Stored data
* * * * *

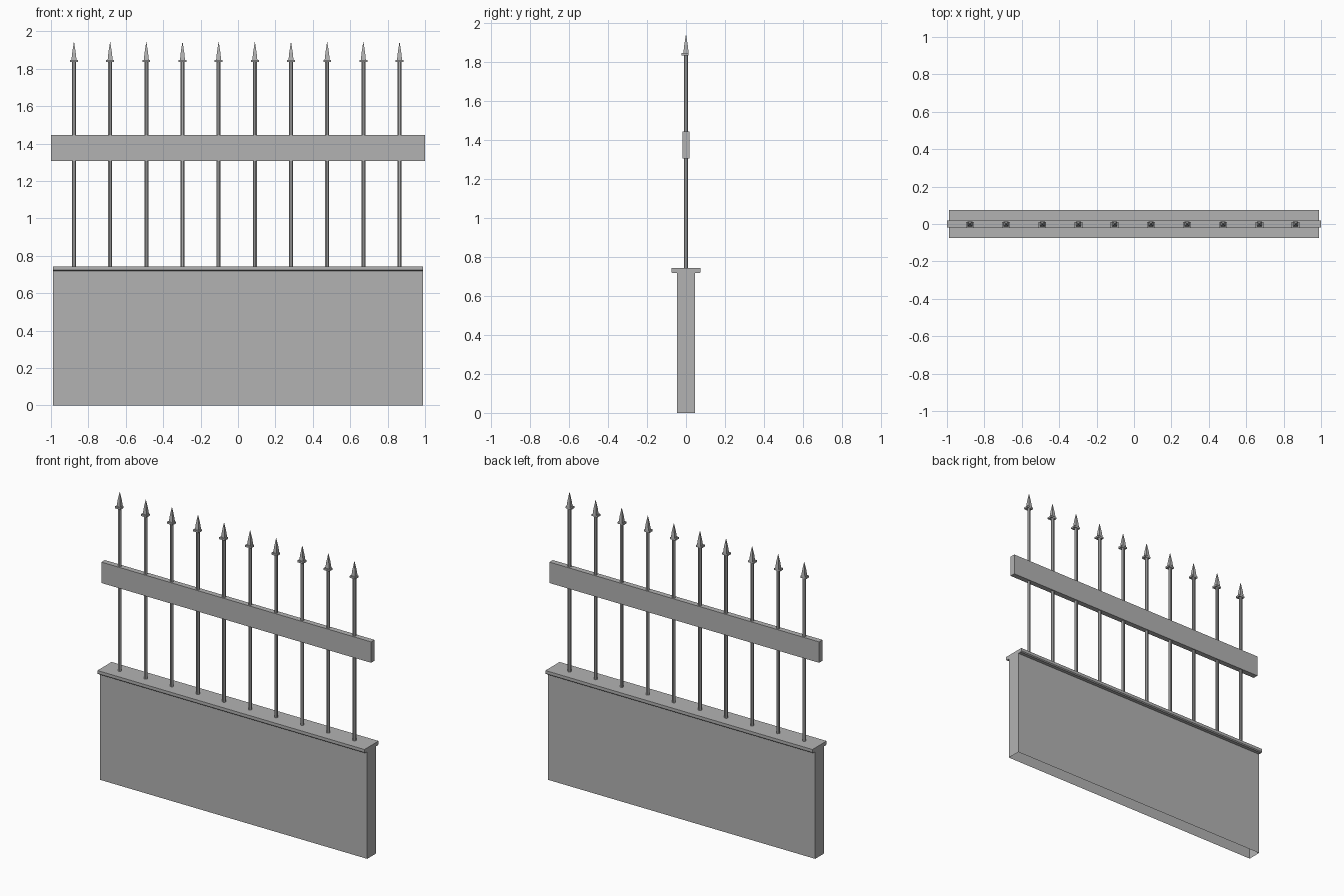
import bpy, bmesh
from math import pi

cube = bpy.data.objects.get("Cube")
if cube:
    bpy.data.objects.remove(cube, do_unlink=True)

GREY = (0.45, 0.45, 0.45, 1)
mat = bpy.data.materials.new("plain_grey")
mat.use_nodes = True
mat.diffuse_color = GREY
mat.node_tree.nodes["Principled BSDF"].inputs["Base Color"].default_value = GREY


def add_object(name, bm):
    bmesh.ops.recalc_face_normals(bm, faces=bm.faces)
    mesh = bpy.data.meshes.new(name)
    bm.to_mesh(mesh)
    bm.free()
    mesh.materials.append(mat)
    obj = bpy.data.objects.new(name, mesh)
    bpy.context.collection.objects.link(obj)
    return obj


def add_box(name, low, high):
    bm = bmesh.new()
    bmesh.ops.create_cube(bm, size=1)
    for v in bm.verts:
        v.co = [(a + b) / 2 + c * (b - a) for a, b, c in zip(low, high, v.co)]
    return add_object(name, bm)


def add_lathe(name, profile, sides, x):
    """Stack polygon rings given as (radius, height), closed at both ends."""
    bm = bmesh.new()
    for (r1, z1), (r2, z2) in zip(profile, profile[1:]):
        made = bmesh.ops.create_cone(bm, segments=sides, radius1=r1, radius2=r2,
                                     depth=z2 - z1, cap_ends=False)
        bmesh.ops.rotate(bm, verts=made["verts"], cent=(0, 0, 0),
                         matrix=Matrix.Rotation(pi / sides, 3, "Z"))
        bmesh.ops.translate(bm, verts=made["verts"], vec=(x, 0, (z1 + z2) / 2))
    bmesh.ops.remove_doubles(bm, verts=bm.verts, dist=0.0001)
    bmesh.ops.holes_fill(bm, edges=bm.edges, sides=sides)
    return add_object(name, bm)


from mathutils import Matrix

# Low wall with a projecting coping: one section, hollow and open underneath
half = [(0.046, 0), (0.046, 0.718), (0.069, 0.718), (0.075, 0.724), (0.075, 0.744)]
section = half + [(-y, z) for y, z in reversed(half)]
bm = bmesh.new()
ends = [[bm.verts.new((x, y, z)) for y, z in section] for x in (-0.99, 0.99)]
for ring in ends:
    bm.faces.new(ring)
for i in range(len(section) - 1):
    bm.faces.new((ends[0][i], ends[0][i + 1], ends[1][i + 1], ends[1][i]))
add_object("wall_with_coping", bm)

# Horizontal rail
add_box("rail", (-1, -0.018, 1.306), (1, 0.018, 1.446))

# Bars, each with a collar and a four-sided spear point
for i in range(10):
    x = -0.877 + i * 0.1934
    add_lathe(f"bar_{i + 1}", [(0.0115, 0.735), (0.0115, 1.84)], 8, x)
    add_box(f"collar_{i + 1}", (x - 0.021, -0.022, 1.836), (x + 0.021, 0.012, 1.848))
    add_lathe(f"spear_point_{i + 1}",
              [(0.019, 1.847), (0.013, 1.888), (0.001, 1.942)], 4, x)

* * * * *

Both end lines included, restate word for word the lines above from the line with "(z1 + z2) / 2))" to the line with "from mathutils import Matrix", and nothing else.

        bmesh.ops.translate(bm, verts=made["verts"], vec=(x, 0, (z1 + z2) / 2))
    bmesh.ops.remove_doubles(bm, verts=bm.verts, dist=0.0001)
    bmesh.ops.holes_fill(bm, edges=bm.edges, sides=sides)
    return add_object(name, bm)


from mathutils import Matrix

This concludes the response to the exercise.